Accomplishment of a purpose will require being a light to oneself and that is as much a matter of personal growth as of external recognition
Everyone wants to be successful. Almost everyone has some faith or belief in symbols and his/her socialisation orients him/her to read the meaning under the symbols and thereby flag external indicators of success. In itself, success is often self-consuming and often cripples one if not destroy him/her by setting newer goal posts. Consider the current election results. Nearly 350 MPs from the projected ruling combine have not even formally entered the Lok Sabha portals and the race for the next indicator of success, ie making it to further prominence by getting into the ministerial position, has become a matter of speculation and conduct. The media has been talking about the possibility of the Prime Minister taking oath — alone — on the day the Cabinet is to be sworn and that other Ministers would be sworn in later. Success, but for how long and how much?
Put it simply: To a large extent, success is an act of choice, a frame of mind and a vantage point of perception. It’s often how one looks at a situation, interprets and internalises it. This is only part of the story. There are objective situations and externalities to it. Illustratively, if one doesn’t have adequate shelter or enough food to eat, then clearly one is in the grip of poverty, no matter how one defines it. Of the many definitions of poverty, perhaps the simplest one to understand is that it is an involuntary deprivation of the basic facilities and amenities of life, as accepted in the community where one is embedded.

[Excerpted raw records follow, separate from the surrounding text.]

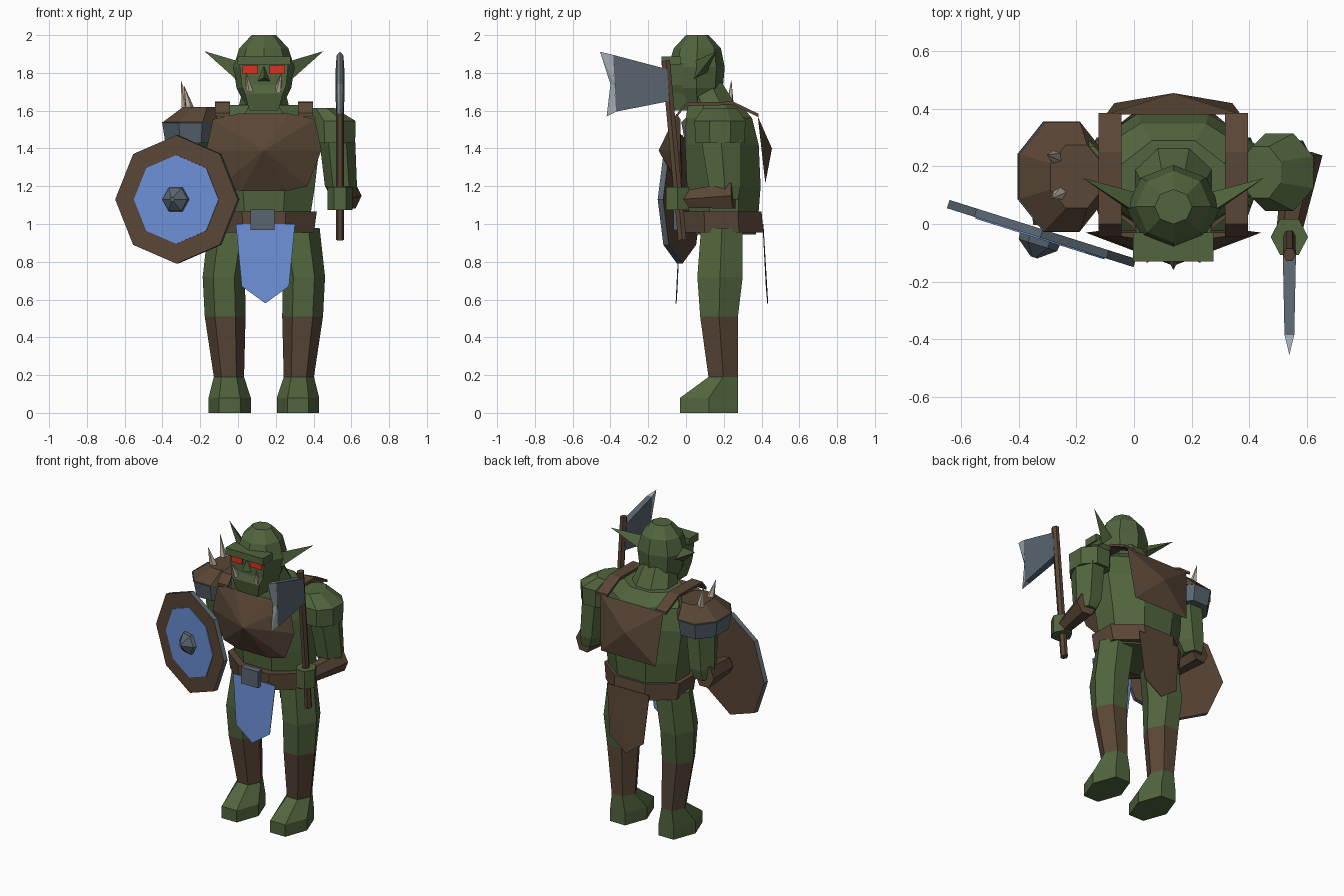
import bpy, bmesh, math
from mathutils import Vector, Matrix

if "Cube" in bpy.data.objects:
    bpy.data.objects.remove(bpy.data.objects["Cube"])

CX = 0.137  # body centre line


def material(name, rgb):
    m = bpy.data.materials.new(name)
    m.diffuse_color = (*rgb, 1)
    m.use_nodes = True
    m.node_tree.nodes["Principled BSDF"].inputs["Base Color"].default_value = m.diffuse_color
    return m


GREEN = material("green skin", (0.083, 0.13, 0.048))
BROWN = material("brown leather", (0.102, 0.063, 0.038))
STEEL = material("dark steel", (0.10, 0.13, 0.16))
BLUE = material("blue cloth", (0.15, 0.28, 0.68))
RED = material("red eyes", (0.75, 0.03, 0.012))
BONE = material("bone", (0.5, 0.44, 0.34))
EDGE = material("bright edge", (0.37, 0.42, 0.46))


def finish(name, bm, *mats):
    bmesh.ops.recalc_face_normals(bm, faces=bm.faces)
    me = bpy.data.meshes.new(name)
    bm.to_mesh(me)
    bm.free()
    for m in mats:
        me.materials.append(m)
    ob = bpy.data.objects.new(name, me)
    bpy.context.collection.objects.link(ob)
    return ob


def loft(name, rings, n, mat, phase=0.0, matrix=None):
    """Skin n-sided rings given as (cx, cy, rx, ry, z)."""
    unit = [(math.cos(2 * math.pi * (i + phase) / n), math.sin(2 * math.pi * (i + phase) / n))
            for i in range(n)]
    mx, my = max(abs(u[0]) for u in unit), max(abs(u[1]) for u in unit)
    bm = bmesh.new()
    rows = [[bm.verts.new((cx + rx * u / mx, cy + ry * v / my, z)) for u, v in unit]
            for cx, cy, rx, ry, z in rings]
    for a, b in zip(rows, rows[1:]):
        for i in range(n):
            j = (i + 1) % n
            bm.faces.new((a[i], a[j], b[j], b[i]))
    bm.faces.new(rows[0][::-1])
    bm.faces.new(rows[-1])
    if matrix:
        bm.transform(matrix)
    return finish(name, bm, mat)


def rod(name, p1, p2, r1, r2, n, mat):
    p1, p2 = Vector(p1), Vector(p2)
    d = p2 - p1
    m = Matrix.Translation(p1) @ d.to_track_quat('Z', 'Y').to_matrix().to_4x4()
    return loft(name, [(0, 0, r1, r1, 0), (0, 0, r2, r2, d.length)], n, mat, matrix=m)


def hull(name, pts, mat):
    bm = bmesh.new()
    for p in pts:
        bm.verts.new(p)
    bmesh.ops.convex_hull(bm, input=bm.verts)
    bmesh.ops.dissolve_limit(bm, angle_limit=0.01, verts=bm.verts, edges=bm.edges)
    return finish(name, bm, mat)


def box(name, x0, x1, y0, y1, z0, z1, mat):
    return hull(name, [(x, y, z) for x in (x0, x1) for y in (y0, y1) for z in (z0, z1)], mat)


# Torso, neck and belt
loft("torso", [(CX, .21, .24, .16, .945), (CX, .20, .25, .185, 1.07), (CX, .20, .27, .195, 1.2),
               (CX, .19, .295, .195, 1.42), (CX, .175, .275, .175, 1.56),
               (CX, .15, .18, .14, 1.63)], 8, GREEN, .5)
loft("neck", [(CX, .15, .14, .13, 1.6), (CX, .08, .10, .11, 1.75)], 8, GREEN, .5)
loft("belt", [(CX, .19, .265, .22, .955), (CX, .185, .28, .215, 1.065)], 8, BROWN, .5)
box("belt_buckle", .067, .193, -.065, -.02, .967, 1.077, STEEL)

# Pointed chest and back plates with shoulder straps
chest = [(.13, -.05, 1.585), (.27, -.03, 1.555), (.305, -.03, 1.39), (.23, -.02, 1.2), (.12, -.03, 1.175)]
hull("chest_plate", [(CX + s * x, y, z) for x, y, z in chest for s in (-1, 1)] + [(CX, -.145, 1.39)], BROWN)
back = [(.235, .38, 1.57), (.205, .42, 1.215)]
hull("back_plate", [(CX + s * x, y, z) for x, y, z in back for s in (-1, 1)] + [(CX, .455, 1.40)], BROWN)
strap = [(-.045, 1.57), (.0, 1.625), (.25, 1.63), (.385, 1.565)]
for s in (-1, 1):
    for i, (a, b) in enumerate(zip(strap, strap[1:])):
        hull("shoulder_strap", [(CX + s * x, y, z + dz) for x in (.18, .26) for y, z in (a, b)
                                for dz in (0, .018)], BROWN)

# Cloth panels hanging from the belt
cloth = [(-.157, 1.0, 0), (.157, 1.0, 0), (.125, .67, .7), (0, .58, 1), (-.125, .67, .7)]
for name, y0, dy, mat in (("front_cloth", -.035, -.02, BLUE), ("back_cloth", .405, .025, BROWN)):
    hull(name, [(CX + .008 + x, y0 + dy * t + o, z) for x, z, t in cloth for o in (0, .005)], mat)

# Legs, boots and feet
for s in (-1, 1):
    def leg(x):
        return CX + s * x
    loft("thigh", [(leg(.175), .19, .12, .11, .98), (leg(.212), .18, .112, .12, .72),
                   (leg(.205), .175, .108, .10, .51)], 6, GREEN)
    loft("boot", [(leg(.205), .175, .108, .10, .51), (leg(.185), .197, .08, .078, .19)], 6, BROWN)
    loft("foot", [(leg(.185), .197, .08, .078, .19), (leg(.181), .122, .112, .153, .08),
                  (leg(.181), .122, .112, .153, 0)], 6, GREEN)

# Arms
for s in (-1, 1):
    def arm(x):
        return CX + s * (x - CX)
    loft("shoulder", [(arm(.44), .18, .07, .09, 1.615), (arm(.505), .18, .118, .135, 1.545),
                      (arm(.505), .18, .115, .13, 1.43)], 8, GREEN, .5)
    loft("upper_arm", [(arm(.525), .185, .095, .105, 1.45), (arm(.545), .205, .085, .085, 1.2),
                       (arm(.56), .21, .06, .065, 1.13)], 6, GREEN)
rod("right_forearm", (.588, .25, 1.15), (.54, -.02, 1.13), .068, .045, 6, BROWN)
rod("left_forearm", (-.314, .25, 1.15), (-.30, .0, 1.13), .068, .05, 6, BROWN)
loft("hand", [(.54, -.045, .065, .062, 1.075), (.54, -.045, .065, .062, 1.195)], 6, GREEN)

# Shoulder guard with two spikes
loft("guard_rim", [(-.25, .165, .135, .17, 1.43), (-.252, .165, .15, .19, 1.54)], 8, STEEL, .5)
loft("guard_cap", [(-.252, .165, .152, .192, 1.535), (-.20, .165, .09, .11, 1.62)], 8, BROWN, .5)
rod("guard_spike", (-.265, .23, 1.57), (-.302, .24, 1.76), .03, .001, 5, BONE)
rod("guard_spike", (-.25, .11, 1.58), (-.285, .09, 1.73), .03, .001, 5, BONE)

# Head and face
loft("head", [(CX, .06, .10, .10, 1.63), (CX, .055, .145, .14, 1.72), (CX, .055, .162, .15, 1.83),
              (CX, .06, .13, .125, 1.93), (CX, .06, .065, .06, 2.0)], 8, GREEN)
loft("face", [(CX, -.025, .078, .07, 1.6), (CX, -.03, .10, .085, 1.69), (CX, -.02, .118, .08, 1.735),
              (CX, -.02, .13, .08, 1.85)], 4, GREEN, .5)
box("brow", -.003, .277, -.13, -.03, 1.842, 1.888, GREEN)
hull("nose", [(CX, -.10, 1.835), (CX, -.16, 1.775), (CX - .035, -.095, 1.755),
              (CX + .035, -.095, 1.755)], GREEN)
for s in (-1, 1):
    box("eye", *sorted((CX + s * .03, CX + s * .113)), -.108, -.099, 1.795, 1.838, RED)
    rod("tusk", (CX + s * .075, -.10, 1.705), (CX + s * .093, -.135, 1.80), .02, .001, 5, BONE)
    hull("ear", [(CX + s * x, y, z) for x, y, z in
                 ((.13, .04, 1.86), (.13, .03, 1.75), (.13, .11, 1.80), (.315, .16, 1.915))], GREEN)

# Battle axe
rod("axe_handle", (.54, -.02, .915), (.54, -.107, 1.865), .022, .022, 6, BROWN)
hull("axe_blade", [(.54 + s * t, y, z) for s in (-1, 1) for t, y, z in
                   ((.023, -.10, 1.82), (.023, -.09, 1.65), (.017, -.385, 1.895), (.017, -.37, 1.595))], STEEL)
for z, y, yi, zi in ((1.912, -.455, -.385, 1.895), (1.57, -.42, -.37, 1.595)):
    hull("axe_edge", [(.54, y, z), (.54, -.40, 1.74)] +
         [(.54 + s * .017, a, b) for s in (-1, 1) for a, b in ((yi, zi), (-.378, 1.74))], EDGE)

# Octagonal shield with blue field and pointed boss
facing = Vector((-.3, -.95, 0)).normalized()
place = Matrix.Translation((-.322, -.035, 1.13)) @ facing.to_track_quat('Z', 'Y').to_matrix().to_4x4()
shield = loft("shield", [(0, 0, .34, .34, -.017), (0, 0, .34, .34, .013)], 8, BROWN, matrix=place)
shield.data.materials.append(STEEL)
for f in shield.data.polygons:
    if abs(f.normal.dot(facing)) < .5:
        f.material_index = 1
loft("shield_field", [(0, 0, .235, .235, .012), (0, 0, .235, .235, .018)], 8, BLUE, matrix=place)
loft("shield_boss", [(0, 0, .073, .064, .015), (0, 0, .07, .061, .04), (0, 0, .012, .011, .085)],
     6, STEEL, matrix=place)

Caution needs to be exercised here without being confused. Different communities have different perceptions of amenities and basics of life. For some, a common toilet maybe a way of life and it doesn’t occur to that person that personalised toilets are achievable. And even if that person sees it as achievable, it may not be an objective in his/her life to reach that level. Once this is established, the story of success intensifies and it is an escalating story. Like many human emotions — love, hate and irrationality — success is without boundaries. The more you succeed, the more you want. The more you want, the more you work for it. Getting there, and once having got there, one needs to learn how to pause or one starts resetting the goal post. There are two messages to be given. One is that success is a personalised experience. Second, success is embedded in a social framework of reference. If success walks on these two legs, both of them are important to understand. One is as successful as one believes one to be.
As an undergraduate student of a top-grade university in a B-grade city, this writer, having achieved some prominence in grades, was part of a group playing host to a Minister, who had flown in to the city on a Government aircraft. He was of the same State as where this university was and when the Minister was asked to tell more about himself, it looked strange to the writer that while the Minister was in his mid-50s, he remarked: “What more could I want from life? I have got enough. How much can the son of a peasant get? I am, after all, a peasant’s son.”
It struck the writer odd then, it strikes odd even now. The Minister’s framework of reference was a peasant (a kisan). The sense he conveyed was that in his scale of living and occupation, a peasant (kisan) was the bottom of the pyramid. Having become a Minister in the Central Government, he had not only changed professions, but arrived. Why the society should look upto a Minister is not difficult to guess, especially if it is resource scarce. This is the not the story the world over. Illustratively in Scandinavian countries, it will be difficult to make out on the streets, if somebody was a Minister or a mere peasant. Put simply, success appears not only in multiple shapes but also multiple sizes, colours and myriad manifestations.
The story rolls on. That there are social indicators of success has already been referred to above. This is a frame of reference, which cannot be wished away. The proposition is simple — success is an internal feeling of well-being, arising out of a conformity to a visualisation of a preferred state of being. It is also ensconced in a context of group, community and geographical habitat. In all cases, it is a consort of smugness, of achievement, so recognised by the individual and the community to which he/she affiliates.
Like all stories, there is more to come and the missing part of the narration above is that success always requires internal peace and external recognition. Success will require being a light to one self and that is as much a matter of personal growth as of external recognition.
(The writer is a well-known management consultant)